In the paper which follows, children's narrative as a genre which offers a closer look at childhood experience is explored. The children's own stories of their immigration experiences are examined for the meanings which these transitions hold for them, and for the implications for educational practice they suggest. Landscapes of home and stories about school figure prominently in the children's narratives, and are juxtaposed against current life experiences. This paper will explore the role of the imagination in enabling children to make connections between their lives before and after immigration and suggest implications for educational practice.
""I Used To Be Very Smart:" Children Talk About Immigration,"
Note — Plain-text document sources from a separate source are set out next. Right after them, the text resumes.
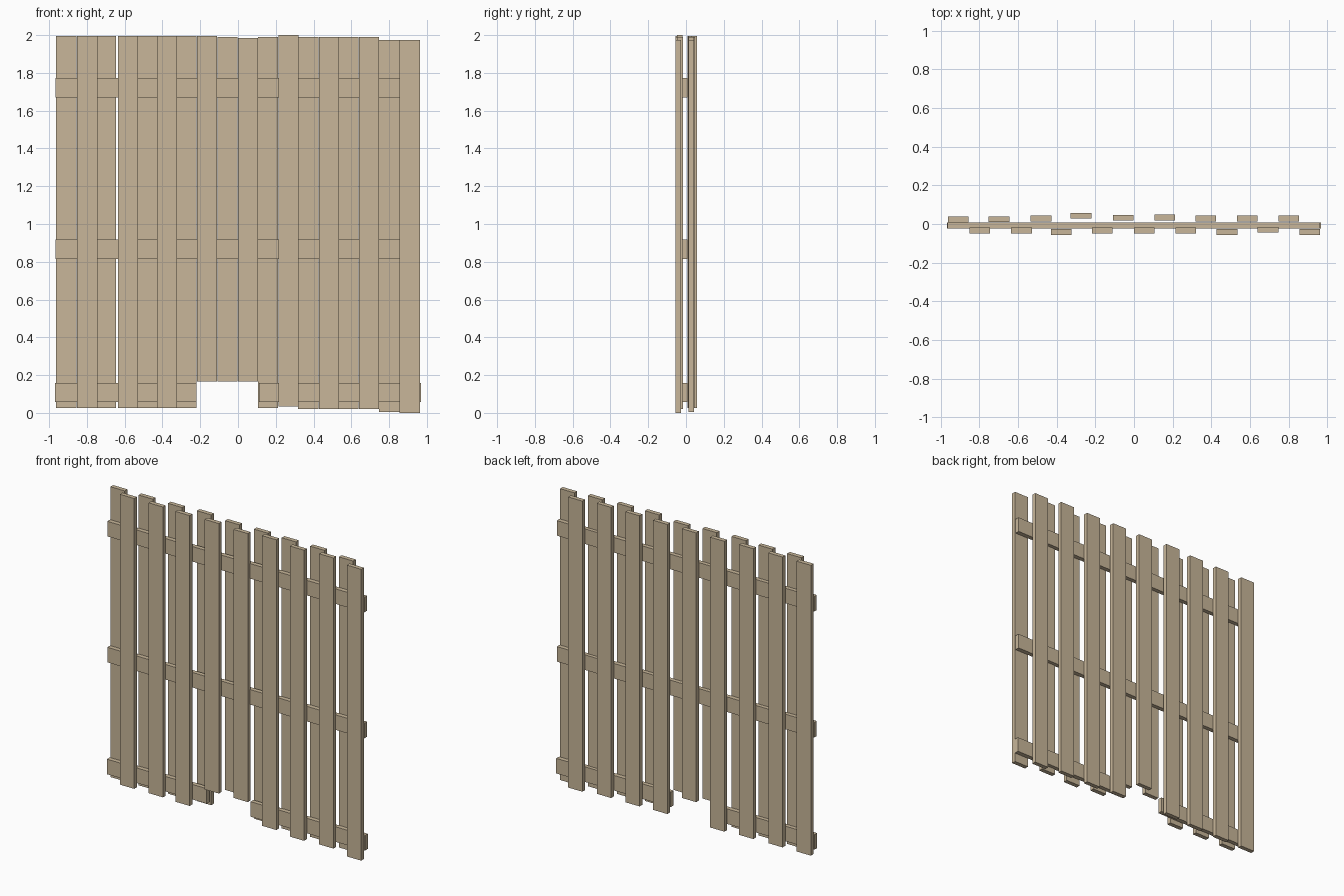
import bpy

wood = bpy.data.materials.new("wood")
wood.diffuse_color = (0.58, 0.47, 0.32, 1)


def board(name, x0, x1, y0, y1, z0, z1):
    bpy.ops.mesh.primitive_cube_add(
        size=1, location=((x0 + x1) / 2, (y0 + y1) / 2, (z0 + z1) / 2))
    ob = bpy.context.object
    ob.name = name
    ob.scale = (x1 - x0, y1 - y0, z1 - z0)
    bpy.ops.object.transform_apply(location=False, rotation=False, scale=True)
    ob.data.materials.append(wood)


W, T = 0.107, 0.029   # slat width and thickness

# Front slats: left edge, back face y, bottom, top
front = [
    (-0.852, -0.019, 0.027, 1.995), (-0.636, -0.019, 0.027, 1.995),
    (-0.430, -0.027, 0.027, 1.995), (-0.217, -0.019, 0.165, 1.995),
    (0.000, -0.019, 0.165, 1.985), (0.214, -0.019, 0.033, 2.0),
    (0.428, -0.027, 0.020, 1.99), (0.640, -0.016, 0.020, 1.99),
    (0.856, -0.027, 0.0, 1.975)]
for i, (x, y, z0, z1) in enumerate(front):
    board(f"front_slat_{i + 1}", x, x + W, y - T, y, z0, z1)

# Back slats: left edge, front face y, bottom, top
back = [
    (-0.963, 0.009, 0.027, 1.995), (-0.752, 0.010, 0.027, 1.995),
    (-0.535, 0.014, 0.027, 1.995), (-0.328, 0.028, 0.027, 1.995),
    (-0.109, 0.018, 0.165, 1.99), (0.106, 0.019, 0.027, 1.99),
    (0.318, 0.014, 0.020, 1.99), (0.532, 0.014, 0.020, 1.99),
    (0.747, 0.014, 0.005, 1.975)]
for i, (x, y, z0, z1) in enumerate(back):
    board(f"back_slat_{i + 1}", x, x + W, y, y + T, z0, z1)

# Horizontal rails, the lowest one split around the opening
for name, x0, x1, z in [("top_rail", -0.965, 0.963, 1.67),
                        ("middle_rail", -0.965, 0.963, 0.816),
                        ("bottom_rail_left", -0.968, -0.22, 0.057),
                        ("bottom_rail_right", 0.11, 0.968, 0.057)]:
    board(name, x0, x1, -0.022, 0.008, z, z + 0.102)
Education and Culture:
2, Article 3.
Available at: http://docs.lib.purdue.edu/eandc/vol14/iss2/art3